● Problem
Look through the records below for the line holding "for cutter in". Write it out exactly, with each following line through the line holding "0.6)] + screw_holes())".

>>>

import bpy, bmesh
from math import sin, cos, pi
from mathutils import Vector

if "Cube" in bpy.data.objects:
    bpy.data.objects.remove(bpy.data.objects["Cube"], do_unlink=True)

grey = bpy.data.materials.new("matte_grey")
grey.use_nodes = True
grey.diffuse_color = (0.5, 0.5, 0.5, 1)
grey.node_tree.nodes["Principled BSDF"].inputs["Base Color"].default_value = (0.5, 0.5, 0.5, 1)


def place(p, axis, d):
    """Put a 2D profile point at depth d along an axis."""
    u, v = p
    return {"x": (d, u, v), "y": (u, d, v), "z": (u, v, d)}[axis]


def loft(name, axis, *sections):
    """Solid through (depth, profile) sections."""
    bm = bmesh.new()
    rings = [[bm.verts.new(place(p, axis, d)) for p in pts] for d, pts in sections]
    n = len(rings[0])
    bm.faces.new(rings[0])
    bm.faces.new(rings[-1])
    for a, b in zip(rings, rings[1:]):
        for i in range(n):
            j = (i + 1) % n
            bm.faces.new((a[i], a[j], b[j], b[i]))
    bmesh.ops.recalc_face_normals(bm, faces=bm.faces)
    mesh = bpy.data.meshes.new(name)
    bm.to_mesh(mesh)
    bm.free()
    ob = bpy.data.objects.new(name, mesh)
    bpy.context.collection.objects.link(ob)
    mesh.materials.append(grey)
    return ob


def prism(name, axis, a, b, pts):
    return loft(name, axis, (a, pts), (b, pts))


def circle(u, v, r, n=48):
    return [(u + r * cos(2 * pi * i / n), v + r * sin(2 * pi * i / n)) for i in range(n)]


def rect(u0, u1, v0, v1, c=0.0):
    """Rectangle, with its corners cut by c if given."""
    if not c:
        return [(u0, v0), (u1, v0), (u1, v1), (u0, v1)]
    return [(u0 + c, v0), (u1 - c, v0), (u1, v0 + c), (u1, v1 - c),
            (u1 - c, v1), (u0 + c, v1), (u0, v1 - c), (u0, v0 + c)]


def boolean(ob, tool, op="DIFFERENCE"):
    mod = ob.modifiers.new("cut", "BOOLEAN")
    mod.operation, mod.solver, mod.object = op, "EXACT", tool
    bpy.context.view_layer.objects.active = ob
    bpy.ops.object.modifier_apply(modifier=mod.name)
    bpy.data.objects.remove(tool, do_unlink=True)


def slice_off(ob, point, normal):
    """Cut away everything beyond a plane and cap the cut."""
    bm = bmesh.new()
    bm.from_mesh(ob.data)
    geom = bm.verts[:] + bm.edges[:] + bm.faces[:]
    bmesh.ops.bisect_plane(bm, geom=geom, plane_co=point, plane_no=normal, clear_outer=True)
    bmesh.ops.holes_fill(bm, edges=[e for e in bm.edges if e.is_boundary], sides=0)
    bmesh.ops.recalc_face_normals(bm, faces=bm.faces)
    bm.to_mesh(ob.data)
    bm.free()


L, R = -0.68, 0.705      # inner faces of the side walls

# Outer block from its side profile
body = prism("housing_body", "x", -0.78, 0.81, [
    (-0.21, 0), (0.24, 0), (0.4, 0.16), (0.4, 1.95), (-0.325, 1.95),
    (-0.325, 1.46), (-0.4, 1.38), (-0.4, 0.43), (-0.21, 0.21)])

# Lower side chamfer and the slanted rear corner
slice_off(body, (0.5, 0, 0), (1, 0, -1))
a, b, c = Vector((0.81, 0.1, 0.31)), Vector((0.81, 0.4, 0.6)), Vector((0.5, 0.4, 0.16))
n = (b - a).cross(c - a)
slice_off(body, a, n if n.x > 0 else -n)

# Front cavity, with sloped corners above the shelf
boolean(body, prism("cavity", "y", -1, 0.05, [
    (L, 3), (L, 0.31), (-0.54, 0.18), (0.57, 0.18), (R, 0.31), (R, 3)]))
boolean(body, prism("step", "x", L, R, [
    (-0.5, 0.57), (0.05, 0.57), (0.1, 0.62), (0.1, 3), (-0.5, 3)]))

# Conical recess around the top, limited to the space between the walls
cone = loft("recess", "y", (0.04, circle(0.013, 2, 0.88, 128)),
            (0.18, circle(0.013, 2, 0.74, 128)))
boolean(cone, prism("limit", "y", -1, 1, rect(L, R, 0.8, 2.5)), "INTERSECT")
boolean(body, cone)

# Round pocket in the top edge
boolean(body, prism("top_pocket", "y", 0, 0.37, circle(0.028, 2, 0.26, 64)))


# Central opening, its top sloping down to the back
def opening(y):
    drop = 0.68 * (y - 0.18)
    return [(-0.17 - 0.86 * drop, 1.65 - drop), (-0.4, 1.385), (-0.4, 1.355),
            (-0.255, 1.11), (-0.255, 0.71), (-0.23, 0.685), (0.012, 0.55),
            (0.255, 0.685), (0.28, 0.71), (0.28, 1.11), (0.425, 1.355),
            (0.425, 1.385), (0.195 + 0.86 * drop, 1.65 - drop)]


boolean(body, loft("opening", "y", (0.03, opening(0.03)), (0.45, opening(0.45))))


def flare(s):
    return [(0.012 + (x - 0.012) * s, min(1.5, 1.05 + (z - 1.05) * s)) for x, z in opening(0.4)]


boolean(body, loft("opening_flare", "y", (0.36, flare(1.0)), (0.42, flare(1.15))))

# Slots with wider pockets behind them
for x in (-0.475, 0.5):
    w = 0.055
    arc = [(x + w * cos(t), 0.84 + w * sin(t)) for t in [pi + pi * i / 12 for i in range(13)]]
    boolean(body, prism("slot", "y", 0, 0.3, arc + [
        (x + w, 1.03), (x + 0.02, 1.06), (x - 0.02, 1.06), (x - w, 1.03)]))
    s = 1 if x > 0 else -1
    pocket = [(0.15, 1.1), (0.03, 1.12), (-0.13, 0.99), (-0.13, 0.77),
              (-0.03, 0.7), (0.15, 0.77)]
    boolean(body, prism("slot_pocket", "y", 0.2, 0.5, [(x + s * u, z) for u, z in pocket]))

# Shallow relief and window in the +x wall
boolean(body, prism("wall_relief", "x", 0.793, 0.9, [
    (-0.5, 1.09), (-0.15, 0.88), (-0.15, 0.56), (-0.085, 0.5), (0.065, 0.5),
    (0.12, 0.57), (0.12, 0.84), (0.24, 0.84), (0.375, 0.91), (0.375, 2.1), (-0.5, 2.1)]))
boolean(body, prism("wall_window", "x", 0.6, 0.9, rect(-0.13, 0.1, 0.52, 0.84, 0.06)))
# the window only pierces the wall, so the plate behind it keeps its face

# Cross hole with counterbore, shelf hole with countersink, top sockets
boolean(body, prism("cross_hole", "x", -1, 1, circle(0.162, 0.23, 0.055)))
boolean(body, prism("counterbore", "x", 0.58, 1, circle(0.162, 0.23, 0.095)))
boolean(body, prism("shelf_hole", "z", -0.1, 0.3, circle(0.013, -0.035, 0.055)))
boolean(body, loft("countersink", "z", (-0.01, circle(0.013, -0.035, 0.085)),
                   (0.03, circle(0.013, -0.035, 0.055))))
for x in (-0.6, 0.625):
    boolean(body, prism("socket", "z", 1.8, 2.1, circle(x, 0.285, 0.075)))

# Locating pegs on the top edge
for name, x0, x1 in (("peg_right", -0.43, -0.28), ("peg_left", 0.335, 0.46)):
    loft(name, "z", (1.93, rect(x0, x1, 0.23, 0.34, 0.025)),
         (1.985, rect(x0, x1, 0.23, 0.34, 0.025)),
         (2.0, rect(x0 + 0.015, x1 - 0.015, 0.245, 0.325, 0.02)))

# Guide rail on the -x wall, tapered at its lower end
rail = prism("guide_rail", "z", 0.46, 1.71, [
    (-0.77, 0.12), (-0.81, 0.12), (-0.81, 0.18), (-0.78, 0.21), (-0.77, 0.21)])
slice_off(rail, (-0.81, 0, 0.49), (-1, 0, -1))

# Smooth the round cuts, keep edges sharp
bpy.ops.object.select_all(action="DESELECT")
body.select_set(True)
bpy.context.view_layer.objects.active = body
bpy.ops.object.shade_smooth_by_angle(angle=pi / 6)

<<<
>>>

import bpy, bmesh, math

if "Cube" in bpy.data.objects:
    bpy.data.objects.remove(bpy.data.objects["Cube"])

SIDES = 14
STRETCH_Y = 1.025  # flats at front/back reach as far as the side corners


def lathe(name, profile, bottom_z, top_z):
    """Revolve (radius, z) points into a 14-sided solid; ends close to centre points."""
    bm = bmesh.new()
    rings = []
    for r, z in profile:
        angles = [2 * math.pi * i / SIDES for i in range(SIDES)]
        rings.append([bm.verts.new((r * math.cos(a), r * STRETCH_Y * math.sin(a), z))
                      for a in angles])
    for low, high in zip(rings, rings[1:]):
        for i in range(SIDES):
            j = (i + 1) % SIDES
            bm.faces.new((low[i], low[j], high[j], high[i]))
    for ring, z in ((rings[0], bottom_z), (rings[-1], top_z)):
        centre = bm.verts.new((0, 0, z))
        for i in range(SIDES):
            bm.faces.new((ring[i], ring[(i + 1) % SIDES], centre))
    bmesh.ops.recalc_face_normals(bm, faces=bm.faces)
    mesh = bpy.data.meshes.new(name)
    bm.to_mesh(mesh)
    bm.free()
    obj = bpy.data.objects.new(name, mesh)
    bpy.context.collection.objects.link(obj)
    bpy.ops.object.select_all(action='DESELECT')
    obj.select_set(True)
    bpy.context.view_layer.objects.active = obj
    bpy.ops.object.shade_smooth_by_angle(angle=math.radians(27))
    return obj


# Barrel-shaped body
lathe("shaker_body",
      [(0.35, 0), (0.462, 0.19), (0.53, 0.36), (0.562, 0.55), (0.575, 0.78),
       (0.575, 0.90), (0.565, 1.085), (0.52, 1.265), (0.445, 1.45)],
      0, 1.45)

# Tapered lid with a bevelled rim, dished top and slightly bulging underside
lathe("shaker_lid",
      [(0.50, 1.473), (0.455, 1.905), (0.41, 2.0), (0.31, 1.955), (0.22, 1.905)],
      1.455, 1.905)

<<<
>>>

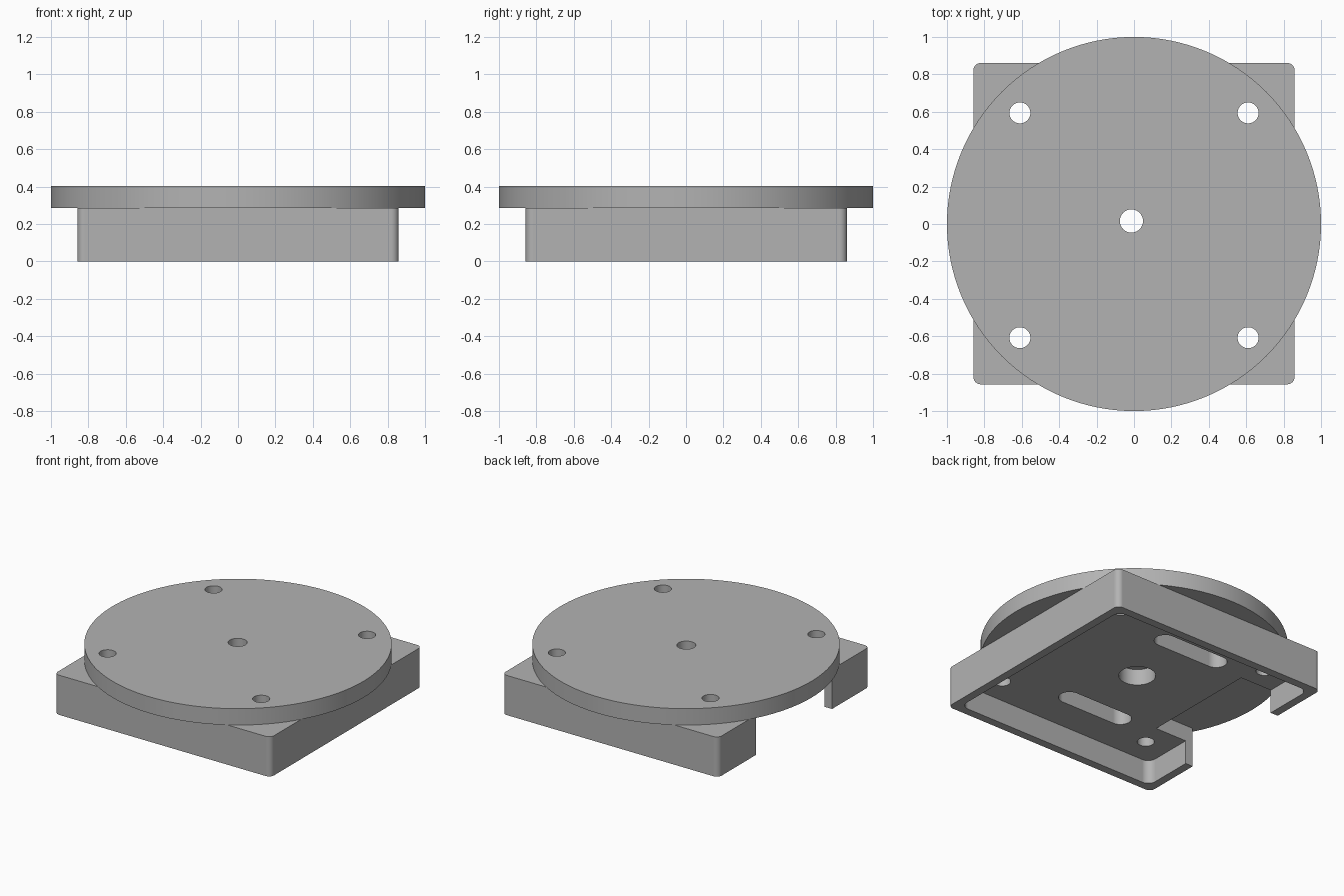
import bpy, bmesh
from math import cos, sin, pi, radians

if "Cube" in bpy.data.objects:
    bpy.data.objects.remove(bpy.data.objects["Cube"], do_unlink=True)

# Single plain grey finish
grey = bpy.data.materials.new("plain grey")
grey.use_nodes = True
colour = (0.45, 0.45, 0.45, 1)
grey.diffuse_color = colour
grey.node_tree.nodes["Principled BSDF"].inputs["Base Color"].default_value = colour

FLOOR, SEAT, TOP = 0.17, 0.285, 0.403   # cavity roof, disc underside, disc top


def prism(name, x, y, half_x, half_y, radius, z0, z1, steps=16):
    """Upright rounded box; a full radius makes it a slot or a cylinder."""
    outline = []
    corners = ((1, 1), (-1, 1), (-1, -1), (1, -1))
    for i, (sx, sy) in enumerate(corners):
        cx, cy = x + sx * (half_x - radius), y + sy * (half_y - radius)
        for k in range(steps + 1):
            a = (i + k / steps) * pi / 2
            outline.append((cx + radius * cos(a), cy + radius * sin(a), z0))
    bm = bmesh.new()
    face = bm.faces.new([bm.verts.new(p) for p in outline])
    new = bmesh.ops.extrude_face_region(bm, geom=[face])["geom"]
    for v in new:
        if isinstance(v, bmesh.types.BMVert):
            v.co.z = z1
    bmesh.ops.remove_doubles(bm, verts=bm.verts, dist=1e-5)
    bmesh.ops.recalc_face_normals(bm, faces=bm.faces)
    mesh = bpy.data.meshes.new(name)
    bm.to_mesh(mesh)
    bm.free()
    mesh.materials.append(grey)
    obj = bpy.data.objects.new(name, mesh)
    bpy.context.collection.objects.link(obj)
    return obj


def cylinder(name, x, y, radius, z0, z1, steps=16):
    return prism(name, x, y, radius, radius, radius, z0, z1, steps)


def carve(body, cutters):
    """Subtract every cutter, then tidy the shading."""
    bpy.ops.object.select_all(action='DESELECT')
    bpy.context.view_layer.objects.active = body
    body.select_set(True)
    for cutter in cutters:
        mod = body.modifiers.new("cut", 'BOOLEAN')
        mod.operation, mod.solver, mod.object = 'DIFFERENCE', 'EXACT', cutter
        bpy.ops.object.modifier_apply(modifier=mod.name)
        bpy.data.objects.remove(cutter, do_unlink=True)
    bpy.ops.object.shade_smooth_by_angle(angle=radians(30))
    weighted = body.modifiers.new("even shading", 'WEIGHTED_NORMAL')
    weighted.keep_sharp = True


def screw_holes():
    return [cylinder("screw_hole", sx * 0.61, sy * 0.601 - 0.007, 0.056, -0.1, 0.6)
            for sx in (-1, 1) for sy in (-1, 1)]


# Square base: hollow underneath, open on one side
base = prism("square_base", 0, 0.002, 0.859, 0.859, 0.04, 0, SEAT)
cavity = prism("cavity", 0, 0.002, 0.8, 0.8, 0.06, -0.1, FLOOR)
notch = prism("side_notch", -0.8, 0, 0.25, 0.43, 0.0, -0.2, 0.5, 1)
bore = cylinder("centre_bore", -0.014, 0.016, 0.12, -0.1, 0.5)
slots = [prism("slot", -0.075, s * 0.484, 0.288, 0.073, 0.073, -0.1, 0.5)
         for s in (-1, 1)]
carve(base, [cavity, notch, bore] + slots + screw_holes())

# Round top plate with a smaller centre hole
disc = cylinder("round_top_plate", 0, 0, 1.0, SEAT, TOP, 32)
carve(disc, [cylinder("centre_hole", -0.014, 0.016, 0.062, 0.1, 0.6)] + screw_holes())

<<<

● Solution below
    for cutter in cutters:
        mod = body.modifiers.new("cut", 'BOOLEAN')
        mod.operation, mod.solver, mod.object = 'DIFFERENCE', 'EXACT', cutter
        bpy.ops.object.modifier_apply(modifier=mod.name)
        bpy.data.objects.remove(cutter, do_unlink=True)
    bpy.ops.object.shade_smooth_by_angle(angle=radians(30))
    weighted = body.modifiers.new("even shading", 'WEIGHTED_NORMAL')
    weighted.keep_sharp = True


def screw_holes():
    return [cylinder("screw_hole", sx * 0.61, sy * 0.601 - 0.007, 0.056, -0.1, 0.6)
            for sx in (-1, 1) for sy in (-1, 1)]


# Square base: hollow underneath, open on one side
base = prism("square_base", 0, 0.002, 0.859, 0.859, 0.04, 0, SEAT)
cavity = prism("cavity", 0, 0.002, 0.8, 0.8, 0.06, -0.1, FLOOR)
notch = prism("side_notch", -0.8, 0, 0.25, 0.43, 0.0, -0.2, 0.5, 1)
bore = cylinder("centre_bore", -0.014, 0.016, 0.12, -0.1, 0.5)
slots = [prism("slot", -0.075, s * 0.484, 0.288, 0.073, 0.073, -0.1, 0.5)
         for s in (-1, 1)]
carve(base, [cavity, notch, bore] + slots + screw_holes())

# Round top plate with a smaller centre hole
disc = cylinder("round_top_plate", 0, 0, 1.0, SEAT, TOP, 32)
carve(disc, [cylinder("centre_hole", -0.014, 0.016, 0.062, 0.1, 0.6)] + screw_holes())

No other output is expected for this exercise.